Surgical Treatment of Involuntary Urination-
There are four major options for bladder surgery: retropubic suspension, urethral sling procedure, bladder stone removal, and artificial urinary sphincter.
Dietary & Herbal Treatment of Involuntary Urination-
Other Treatment of Involuntary Urination-
Daily exercising of pelvic muscles can improve, and even prevent, urinary incontinence. This is particularly helpful for younger women.
The urinary system of our body consists of kidneys, ureter, bladder, and urethra. A urinary tract infection occurs in the system and is the most common disease in women, especially during pregnancy. Pregnancy leads to many hormonal changes in a woman’s body. The changes increase the risk of vesicoureteral flux and urinary stasis. Though most of the infections are limited to the bladder and urethra, sometimes it might even affect the kidneys. When the UTI reaches the kidneys during pregnancy, it can lead to premature child birth and below average weight of the baby after birth.
Why are pregnant women more susceptible to UTI?
Pregnant women are considered to be immunocompromised UTI hosts. It is due to the physiological changes that a woman undergoes during this period. The changes raise the risk of serious infectious complications from symptomatic and asymptomatic urinary infections.
Hormones cause changes in the body during pregnancy and these hormonal changes are one of the main reasons behind getting an infection. The developing uterus presses on the bladder as you carry the baby and it grows with time, and this makes it hard for the woman to let out all the urine which is unhygienic. It becomes difficult to empty the bladder; as a result, it becomes more prone to reflux. It is a state where some of the urine travels back to the ureter and finally to the kidneys.
The symptoms to look out for
Why should you be worried?
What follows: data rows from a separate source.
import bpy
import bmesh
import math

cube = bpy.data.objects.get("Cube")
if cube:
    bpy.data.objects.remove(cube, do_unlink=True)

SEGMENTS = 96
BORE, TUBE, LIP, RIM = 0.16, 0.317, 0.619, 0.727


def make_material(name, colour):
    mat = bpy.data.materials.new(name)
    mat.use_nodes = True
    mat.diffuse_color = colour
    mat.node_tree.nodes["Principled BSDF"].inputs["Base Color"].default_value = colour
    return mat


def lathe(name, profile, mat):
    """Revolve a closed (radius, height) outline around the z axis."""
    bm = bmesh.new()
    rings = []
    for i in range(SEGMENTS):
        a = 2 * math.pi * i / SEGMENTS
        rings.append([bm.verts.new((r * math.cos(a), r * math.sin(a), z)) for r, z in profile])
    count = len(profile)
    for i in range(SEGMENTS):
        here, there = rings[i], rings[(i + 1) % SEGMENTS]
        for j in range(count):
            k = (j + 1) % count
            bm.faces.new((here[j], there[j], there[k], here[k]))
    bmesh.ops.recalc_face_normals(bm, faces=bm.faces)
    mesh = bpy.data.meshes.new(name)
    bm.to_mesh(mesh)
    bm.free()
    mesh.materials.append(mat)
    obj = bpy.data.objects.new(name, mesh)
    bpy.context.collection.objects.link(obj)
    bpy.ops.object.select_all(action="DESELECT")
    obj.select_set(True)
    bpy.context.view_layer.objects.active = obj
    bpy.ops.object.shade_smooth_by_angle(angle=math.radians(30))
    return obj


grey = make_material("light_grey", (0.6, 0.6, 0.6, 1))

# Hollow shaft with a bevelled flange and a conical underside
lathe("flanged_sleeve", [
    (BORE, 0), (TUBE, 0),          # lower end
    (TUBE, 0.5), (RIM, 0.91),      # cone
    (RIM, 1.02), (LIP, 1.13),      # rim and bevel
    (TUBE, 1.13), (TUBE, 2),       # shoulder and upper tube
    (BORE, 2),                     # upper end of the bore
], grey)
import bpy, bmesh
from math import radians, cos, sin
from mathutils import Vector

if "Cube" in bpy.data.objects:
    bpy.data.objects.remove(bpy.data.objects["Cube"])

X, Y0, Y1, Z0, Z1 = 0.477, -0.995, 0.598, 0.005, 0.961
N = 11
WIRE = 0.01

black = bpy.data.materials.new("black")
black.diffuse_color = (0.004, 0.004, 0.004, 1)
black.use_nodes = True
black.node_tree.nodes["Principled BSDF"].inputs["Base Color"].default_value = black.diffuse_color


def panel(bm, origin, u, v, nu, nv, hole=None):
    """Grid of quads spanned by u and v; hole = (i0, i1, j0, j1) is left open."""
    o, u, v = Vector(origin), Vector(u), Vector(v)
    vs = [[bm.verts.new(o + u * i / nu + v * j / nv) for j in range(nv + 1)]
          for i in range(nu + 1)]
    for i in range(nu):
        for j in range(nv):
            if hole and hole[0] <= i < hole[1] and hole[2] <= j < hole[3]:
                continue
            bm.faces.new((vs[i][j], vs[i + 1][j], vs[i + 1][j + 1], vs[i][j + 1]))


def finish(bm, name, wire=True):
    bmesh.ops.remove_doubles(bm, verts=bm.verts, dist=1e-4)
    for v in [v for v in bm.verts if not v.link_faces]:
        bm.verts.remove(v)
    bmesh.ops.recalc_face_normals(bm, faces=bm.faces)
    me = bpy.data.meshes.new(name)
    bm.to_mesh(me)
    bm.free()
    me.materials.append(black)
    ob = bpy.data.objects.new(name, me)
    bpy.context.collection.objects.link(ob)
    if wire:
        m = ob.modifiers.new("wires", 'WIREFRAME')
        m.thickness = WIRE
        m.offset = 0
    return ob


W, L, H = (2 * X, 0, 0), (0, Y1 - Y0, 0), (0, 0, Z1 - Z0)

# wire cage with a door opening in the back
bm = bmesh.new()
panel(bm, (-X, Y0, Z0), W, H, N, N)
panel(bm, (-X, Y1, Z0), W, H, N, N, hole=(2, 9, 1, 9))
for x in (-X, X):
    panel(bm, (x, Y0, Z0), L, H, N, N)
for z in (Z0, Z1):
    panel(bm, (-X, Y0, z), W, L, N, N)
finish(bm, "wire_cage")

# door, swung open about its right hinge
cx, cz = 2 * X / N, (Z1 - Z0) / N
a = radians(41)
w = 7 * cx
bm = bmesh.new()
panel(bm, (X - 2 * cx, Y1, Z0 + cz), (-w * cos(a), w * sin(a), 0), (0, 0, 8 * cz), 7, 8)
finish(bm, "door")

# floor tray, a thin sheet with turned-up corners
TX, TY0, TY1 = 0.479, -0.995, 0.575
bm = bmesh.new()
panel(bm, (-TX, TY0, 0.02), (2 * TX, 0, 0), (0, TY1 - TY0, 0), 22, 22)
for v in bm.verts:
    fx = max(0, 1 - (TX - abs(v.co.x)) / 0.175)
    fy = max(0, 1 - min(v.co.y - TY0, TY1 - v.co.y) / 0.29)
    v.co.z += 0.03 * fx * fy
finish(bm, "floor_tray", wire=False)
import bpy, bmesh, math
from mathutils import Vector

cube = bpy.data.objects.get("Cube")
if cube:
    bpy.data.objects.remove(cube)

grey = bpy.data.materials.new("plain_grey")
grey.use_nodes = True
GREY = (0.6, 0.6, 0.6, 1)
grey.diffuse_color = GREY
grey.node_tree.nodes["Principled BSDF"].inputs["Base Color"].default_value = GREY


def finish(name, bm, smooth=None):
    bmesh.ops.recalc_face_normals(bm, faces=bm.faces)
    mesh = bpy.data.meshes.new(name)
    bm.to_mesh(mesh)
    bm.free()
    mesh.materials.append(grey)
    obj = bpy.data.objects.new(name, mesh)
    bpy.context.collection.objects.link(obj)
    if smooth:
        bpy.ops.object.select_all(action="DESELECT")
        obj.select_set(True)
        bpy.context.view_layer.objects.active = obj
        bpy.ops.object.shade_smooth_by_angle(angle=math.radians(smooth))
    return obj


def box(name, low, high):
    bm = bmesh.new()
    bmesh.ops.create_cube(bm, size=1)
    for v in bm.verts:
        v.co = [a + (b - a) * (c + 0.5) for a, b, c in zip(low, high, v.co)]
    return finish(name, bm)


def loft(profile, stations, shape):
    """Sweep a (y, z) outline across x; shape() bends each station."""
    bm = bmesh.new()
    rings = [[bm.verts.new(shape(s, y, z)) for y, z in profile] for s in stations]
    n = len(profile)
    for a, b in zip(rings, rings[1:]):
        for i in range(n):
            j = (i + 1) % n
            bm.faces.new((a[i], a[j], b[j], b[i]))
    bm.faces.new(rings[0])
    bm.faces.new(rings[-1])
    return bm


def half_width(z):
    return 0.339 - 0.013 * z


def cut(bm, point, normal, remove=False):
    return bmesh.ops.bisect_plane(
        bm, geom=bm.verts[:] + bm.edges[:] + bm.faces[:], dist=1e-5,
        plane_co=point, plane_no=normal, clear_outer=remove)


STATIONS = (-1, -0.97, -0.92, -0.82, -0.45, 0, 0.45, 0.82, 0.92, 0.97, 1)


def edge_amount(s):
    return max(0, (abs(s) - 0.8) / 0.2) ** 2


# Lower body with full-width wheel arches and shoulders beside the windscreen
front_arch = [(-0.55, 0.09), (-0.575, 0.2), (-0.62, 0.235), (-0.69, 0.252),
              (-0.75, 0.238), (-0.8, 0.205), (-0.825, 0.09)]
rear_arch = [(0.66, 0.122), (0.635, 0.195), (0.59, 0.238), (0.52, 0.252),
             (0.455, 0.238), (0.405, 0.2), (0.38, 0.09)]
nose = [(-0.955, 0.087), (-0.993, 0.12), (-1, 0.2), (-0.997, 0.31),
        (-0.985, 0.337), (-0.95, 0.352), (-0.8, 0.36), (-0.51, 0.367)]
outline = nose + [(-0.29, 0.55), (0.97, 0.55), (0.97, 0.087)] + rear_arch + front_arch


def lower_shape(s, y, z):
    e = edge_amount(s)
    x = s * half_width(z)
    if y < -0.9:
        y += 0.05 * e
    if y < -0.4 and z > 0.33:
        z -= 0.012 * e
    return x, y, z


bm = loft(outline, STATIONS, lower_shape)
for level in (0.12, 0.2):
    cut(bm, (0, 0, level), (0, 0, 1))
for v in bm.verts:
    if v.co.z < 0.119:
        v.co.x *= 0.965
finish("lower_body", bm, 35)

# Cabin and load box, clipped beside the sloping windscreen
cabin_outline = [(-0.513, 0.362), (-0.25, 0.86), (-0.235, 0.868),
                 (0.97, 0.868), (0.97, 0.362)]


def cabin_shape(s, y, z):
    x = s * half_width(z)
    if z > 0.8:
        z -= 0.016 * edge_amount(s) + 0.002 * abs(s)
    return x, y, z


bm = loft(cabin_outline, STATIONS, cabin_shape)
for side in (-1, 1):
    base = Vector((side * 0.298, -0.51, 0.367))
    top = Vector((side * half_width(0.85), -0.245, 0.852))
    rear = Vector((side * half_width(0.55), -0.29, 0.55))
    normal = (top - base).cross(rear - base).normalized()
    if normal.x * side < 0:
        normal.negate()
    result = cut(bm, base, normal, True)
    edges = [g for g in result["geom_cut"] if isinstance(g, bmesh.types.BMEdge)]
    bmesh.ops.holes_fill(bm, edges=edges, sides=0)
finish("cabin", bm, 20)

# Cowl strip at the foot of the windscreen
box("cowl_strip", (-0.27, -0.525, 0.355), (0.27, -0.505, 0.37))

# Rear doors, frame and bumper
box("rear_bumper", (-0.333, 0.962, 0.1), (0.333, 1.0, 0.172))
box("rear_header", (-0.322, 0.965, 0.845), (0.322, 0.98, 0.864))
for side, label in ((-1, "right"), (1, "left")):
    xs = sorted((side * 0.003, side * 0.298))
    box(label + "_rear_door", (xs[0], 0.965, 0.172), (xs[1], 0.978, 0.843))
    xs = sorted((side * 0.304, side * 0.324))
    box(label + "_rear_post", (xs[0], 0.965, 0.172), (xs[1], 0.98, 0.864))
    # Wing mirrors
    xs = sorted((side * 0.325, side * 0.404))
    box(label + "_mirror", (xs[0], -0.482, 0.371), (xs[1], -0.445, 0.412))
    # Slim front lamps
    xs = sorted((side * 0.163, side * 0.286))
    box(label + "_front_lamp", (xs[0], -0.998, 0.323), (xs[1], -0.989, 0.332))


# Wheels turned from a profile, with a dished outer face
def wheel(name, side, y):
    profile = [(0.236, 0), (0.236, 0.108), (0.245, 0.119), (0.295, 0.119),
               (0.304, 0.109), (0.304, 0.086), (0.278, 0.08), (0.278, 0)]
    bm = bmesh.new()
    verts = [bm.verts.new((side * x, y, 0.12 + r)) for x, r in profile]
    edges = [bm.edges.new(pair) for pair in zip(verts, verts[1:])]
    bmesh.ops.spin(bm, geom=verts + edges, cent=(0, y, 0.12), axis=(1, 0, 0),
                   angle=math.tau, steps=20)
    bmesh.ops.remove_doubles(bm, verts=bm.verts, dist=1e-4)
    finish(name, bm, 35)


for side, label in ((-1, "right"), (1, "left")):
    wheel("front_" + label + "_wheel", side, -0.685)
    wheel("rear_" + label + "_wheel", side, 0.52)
Asymptomatic bacteriuria is a bacterial infection in the urinary tract and which shows no symptoms as such. If the woman is not pregnant, then the asymptomatic infection would not be severe. Moreover, it would clear on its own. On the other hand, if the person is pregnant, this type of bacterial disease needs to be treated immediately as there is a chance of a kidney infection if it is left untreated.
When the progesterone levels are high, it decreases the muscle tone of the ureter causing them to dilate and slowing the urine flow. The slow rate of the flow of urine gives the bacteria more time to multiply and take hold of the bladder before the urine is flushed out of the system. It becomes easier for those bacteria to flow back to the kidneys. Moreover, during pregnancy, the urine becomes less acidic and contains more glucose, a condition which is suited for bacterial growth.
Drinking plenty of water prevents you from a Urinary Tract Infection during pregnancy. If you detect any of the symptoms, report to your doctor who would advise urine test to perform diagnosis and proceed with the treatment.